A Mobilité Francophone work permit may be obtained for the term of the employment offer or until the expiry of either the travel document or biometrics, whichever comes first.
Post-Graduation Work Permit Program
The Post-Graduation Work Permit Program allows international students who have Canadian educational credentials to get an open work permit, allowing them to take any job for the period of the study or up to three years after graduation, whichever comes first. This program is meant for foreign students who graduated with a diploma, degree or certificate from an approved Canadian post-secondary institution.
International Experience Canada (IEC)
The International Experience Canada (IEC) Program includes three streams: Working Holiday, Young Professionals, and International Co-op. This program allows foreign nationals aged 18 to 35 to come to Canada for travel and employment.
IEC Working Holiday
A work permit under the Working Holiday category does not require a Job Offer from a Canadian employer. This category of the IEC allows young foreigners to work for more than one employer and in more than one location. The type of work permit under the Working Holiday is an open work permit.
IEC Young Professionals

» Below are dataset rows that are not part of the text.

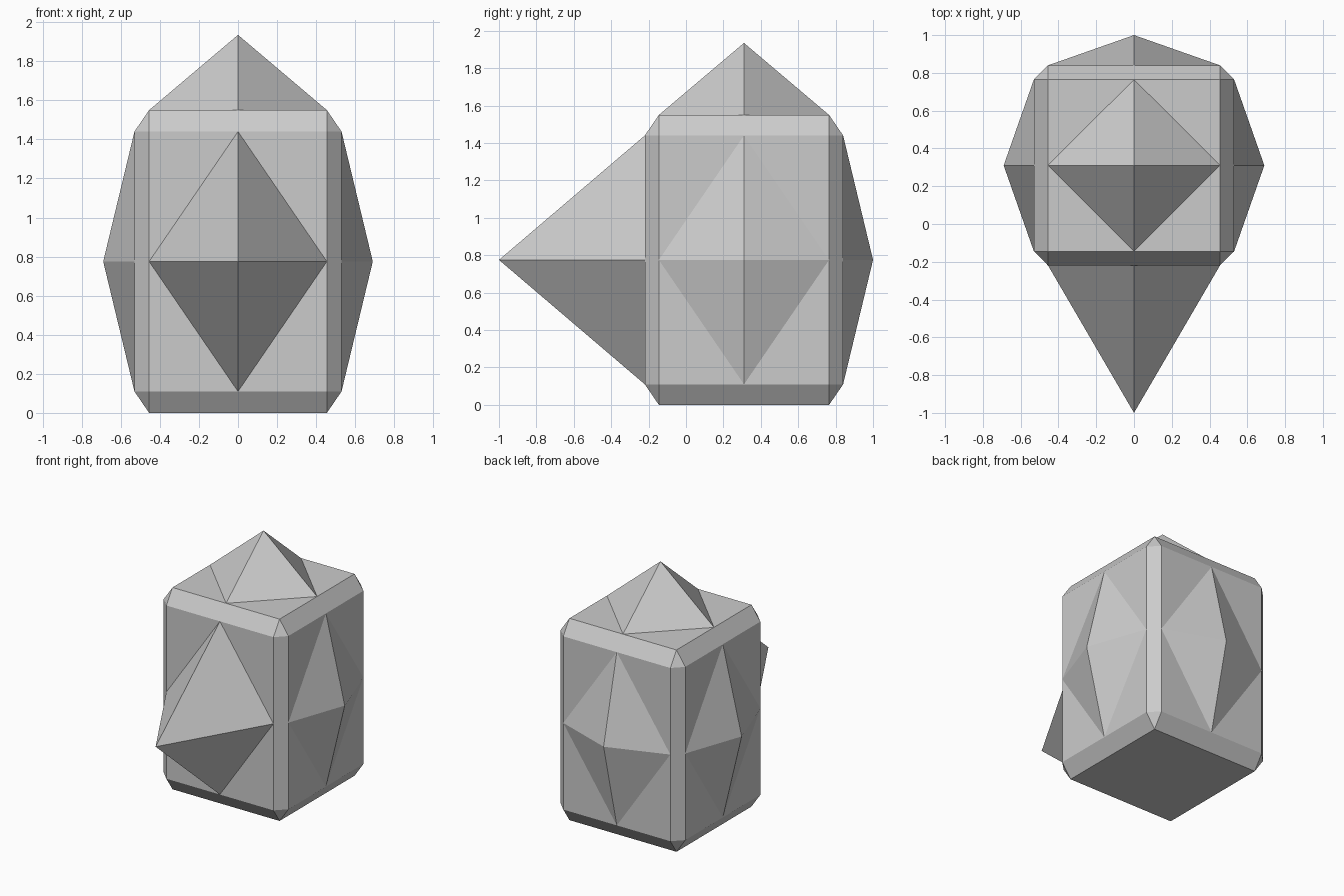
import bpy
import bmesh
from mathutils import Matrix, Vector

old = bpy.data.objects.get("Cube")
if old:
    bpy.data.objects.remove(old, do_unlink=True)

HALF = 0.53        # half width of the block
CHAMFER = 0.075
HEIGHT = 1.55
STRETCH = HEIGHT / (2 * HALF)
CENTRE = Vector((0, 0.31, HEIGHT / 2))
PLACE = Matrix.Translation(CENTRE) @ Matrix.Diagonal((1, 1, STRETCH, 1))

grey = bpy.data.materials.new("plain grey")
grey.use_nodes = True
colour = (0.6, 0.6, 0.6, 1)
grey.diffuse_color = colour
grey.node_tree.nodes["Principled BSDF"].inputs["Base Color"].default_value = colour


def add_part(name, bm):
    bmesh.ops.recalc_face_normals(bm, faces=bm.faces)
    mesh = bpy.data.meshes.new(name)
    bm.to_mesh(mesh)
    bm.free()
    mesh.materials.append(grey)
    obj = bpy.data.objects.new(name, mesh)
    bpy.context.collection.objects.link(obj)
    return obj


# Chamfered block, stretched upward
bm = bmesh.new()
bmesh.ops.create_cube(bm, size=2 * HALF)
bmesh.ops.bevel(bm, geom=bm.edges[:], offset=CHAMFER, offset_type='OFFSET',
                segments=1, affect='EDGES', profile=0.5)
bm.transform(PLACE)
add_part("body", bm)


# Diamond-based pyramid on one face of the block
def pyramid(name, direction, height):
    axis = Vector(direction)
    bm = bmesh.new()
    bmesh.ops.create_cone(bm, cap_ends=False, segments=4, radius1=HALF - CHAMFER,
                          radius2=0, depth=height)
    bmesh.ops.remove_doubles(bm, verts=bm.verts[:], dist=0.0001)
    turn = Vector((0, 0, 1)).rotation_difference(axis).to_matrix().to_4x4()
    bm.transform(PLACE @ Matrix.Translation(axis * (HALF + height / 2)) @ turn)
    add_part(name, bm)


pyramid("front_spike", (0, -1, 0), 0.78)
pyramid("back_spike", (0, 1, 0), 0.16)
pyramid("left_spike", (1, 0, 0), 0.16)
pyramid("right_spike", (-1, 0, 0), 0.16)
pyramid("top_spike", (0, 0, 1), 0.385 / STRETCH)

The IEC Young Professionals allows young professionals from certain countries to gain full-time employment in Canada if their job contributes to their professional development and is in a skilled occupation. This work permit requires a job offer and is employer-specific.
IEC International Co-op (Internship)
The International Co-op Work Permit is also an employer-specific work permit that allows foreign students in the process of obtaining a post-secondary degree to work in Canada if they get a job offer for a work or internship from a Canadian employer. This work permit is also employer-specific. The condition of this stream is that your job must be directly related to your area of study and successful completion of the Co-op is mandatory to complete your academic program.
Work Permits for Entrepreneurs
As a part of the International Mobility Program, foreign entrepreneurs may receive work permits as Traders, Investors, Potential Provincial Nominee Entrepreneurs, key members of the Start-Up Visa Program PR applicants, business visitors under Free Trade Agreements, and Intra-company transferees.
Work Permits for Immigration Applicants
In some immigration programs, foreign nationals have the ability to apply for work permits along with their permanent residence application. For example, Express Entry applicants, as well as applicants under the Atlantic Immigration Program (AIP), Rural and Northern Immigration Pilot (RNIP), or foreign workers nominated by a province or territory can apply for Bridging Open Work Permits (BOWP) while they wait for a decision on their PR application.
Humanitarian and Compassionate Grounds
Refugee claimants who are waiting for the hearing of their claim in Canada may be issued employment authorizations under Humanitarian and Compassionate (H&C) Grounds to work for any employer. It is important to realize that the issuance of an H&C work permit does not change the status of your refugee claim; it only allows you to work while you are waiting for the decision about your refugee claim.
This work permit is open and allows you to work for any employer until your refugee claim is either accepted or rejected.
Schindler Visa Services specialized in work permit applications of all types. We will help you and your employer to get all the necessary documents smoothly and quickly!
Book a consultation about how to get a Work Permit with Oleg Schindler, a Regulated Canadian Immigration Consultant!